Your answer should hold all lines of the entries that include the word "axis".

[Extracted records]
* * * *

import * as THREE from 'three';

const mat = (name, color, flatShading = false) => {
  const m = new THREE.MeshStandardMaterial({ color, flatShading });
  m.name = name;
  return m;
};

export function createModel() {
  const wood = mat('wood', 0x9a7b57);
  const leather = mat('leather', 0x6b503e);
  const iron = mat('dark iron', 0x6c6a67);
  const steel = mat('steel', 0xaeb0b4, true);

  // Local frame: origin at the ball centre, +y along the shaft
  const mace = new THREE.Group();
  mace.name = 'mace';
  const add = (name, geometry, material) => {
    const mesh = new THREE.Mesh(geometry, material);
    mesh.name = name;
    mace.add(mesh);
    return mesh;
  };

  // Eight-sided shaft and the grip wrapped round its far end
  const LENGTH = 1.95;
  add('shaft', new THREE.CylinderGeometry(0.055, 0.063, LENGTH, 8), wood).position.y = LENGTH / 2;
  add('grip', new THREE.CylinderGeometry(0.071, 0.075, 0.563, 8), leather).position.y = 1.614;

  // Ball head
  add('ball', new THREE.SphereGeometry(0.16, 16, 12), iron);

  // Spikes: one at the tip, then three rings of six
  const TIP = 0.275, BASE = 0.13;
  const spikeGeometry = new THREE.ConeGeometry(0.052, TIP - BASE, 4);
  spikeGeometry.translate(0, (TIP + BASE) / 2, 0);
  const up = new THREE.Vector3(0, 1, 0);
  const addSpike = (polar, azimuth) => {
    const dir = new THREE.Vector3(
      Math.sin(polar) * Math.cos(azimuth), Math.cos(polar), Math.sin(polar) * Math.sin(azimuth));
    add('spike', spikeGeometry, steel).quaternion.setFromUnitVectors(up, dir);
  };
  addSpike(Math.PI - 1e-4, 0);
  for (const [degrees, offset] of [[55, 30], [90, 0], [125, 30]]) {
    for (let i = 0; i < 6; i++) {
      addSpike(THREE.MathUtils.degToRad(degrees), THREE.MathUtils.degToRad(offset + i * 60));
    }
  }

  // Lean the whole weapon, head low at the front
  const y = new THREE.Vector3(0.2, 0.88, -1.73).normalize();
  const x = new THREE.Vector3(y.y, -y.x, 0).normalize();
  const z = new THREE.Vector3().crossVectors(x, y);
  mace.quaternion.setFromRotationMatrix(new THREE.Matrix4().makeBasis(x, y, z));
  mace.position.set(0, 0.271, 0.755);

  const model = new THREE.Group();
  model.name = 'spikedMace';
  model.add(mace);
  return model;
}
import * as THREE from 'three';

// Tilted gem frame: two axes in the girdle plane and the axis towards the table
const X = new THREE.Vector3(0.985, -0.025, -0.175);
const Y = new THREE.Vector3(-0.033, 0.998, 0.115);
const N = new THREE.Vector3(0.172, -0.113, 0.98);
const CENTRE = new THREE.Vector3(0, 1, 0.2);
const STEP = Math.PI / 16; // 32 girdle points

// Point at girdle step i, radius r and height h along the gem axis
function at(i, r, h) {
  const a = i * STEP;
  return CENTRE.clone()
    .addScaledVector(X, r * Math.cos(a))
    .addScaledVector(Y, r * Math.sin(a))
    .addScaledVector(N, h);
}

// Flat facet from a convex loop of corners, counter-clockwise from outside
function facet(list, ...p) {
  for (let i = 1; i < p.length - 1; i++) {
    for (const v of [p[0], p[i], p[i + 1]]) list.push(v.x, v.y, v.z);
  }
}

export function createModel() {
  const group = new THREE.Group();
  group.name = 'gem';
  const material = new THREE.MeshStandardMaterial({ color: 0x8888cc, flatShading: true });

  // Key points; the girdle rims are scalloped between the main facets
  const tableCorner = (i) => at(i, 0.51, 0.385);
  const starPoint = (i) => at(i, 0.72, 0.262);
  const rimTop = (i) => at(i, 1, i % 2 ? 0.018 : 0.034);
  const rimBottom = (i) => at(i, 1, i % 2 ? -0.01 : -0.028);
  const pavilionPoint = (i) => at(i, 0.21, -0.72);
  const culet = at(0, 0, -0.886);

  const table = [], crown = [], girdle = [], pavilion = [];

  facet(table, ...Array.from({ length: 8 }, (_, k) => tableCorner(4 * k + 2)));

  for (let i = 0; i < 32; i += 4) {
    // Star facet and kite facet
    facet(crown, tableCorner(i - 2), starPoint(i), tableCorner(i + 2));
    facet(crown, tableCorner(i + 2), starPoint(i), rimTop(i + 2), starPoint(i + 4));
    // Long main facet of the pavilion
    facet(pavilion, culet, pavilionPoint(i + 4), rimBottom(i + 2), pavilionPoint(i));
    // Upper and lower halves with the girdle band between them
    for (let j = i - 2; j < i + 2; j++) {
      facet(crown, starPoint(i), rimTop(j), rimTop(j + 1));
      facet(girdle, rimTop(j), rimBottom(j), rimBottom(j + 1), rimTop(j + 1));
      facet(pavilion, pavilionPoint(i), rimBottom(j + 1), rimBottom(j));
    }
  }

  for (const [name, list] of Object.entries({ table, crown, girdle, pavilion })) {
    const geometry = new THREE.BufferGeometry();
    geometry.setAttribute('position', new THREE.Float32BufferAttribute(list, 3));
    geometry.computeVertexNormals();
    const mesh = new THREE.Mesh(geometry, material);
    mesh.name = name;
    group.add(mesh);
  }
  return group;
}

* * * *

Worked solution:
// Tilted gem frame: two axes in the girdle plane and the axis towards the table
// Point at girdle step i, radius r and height h along the gem axis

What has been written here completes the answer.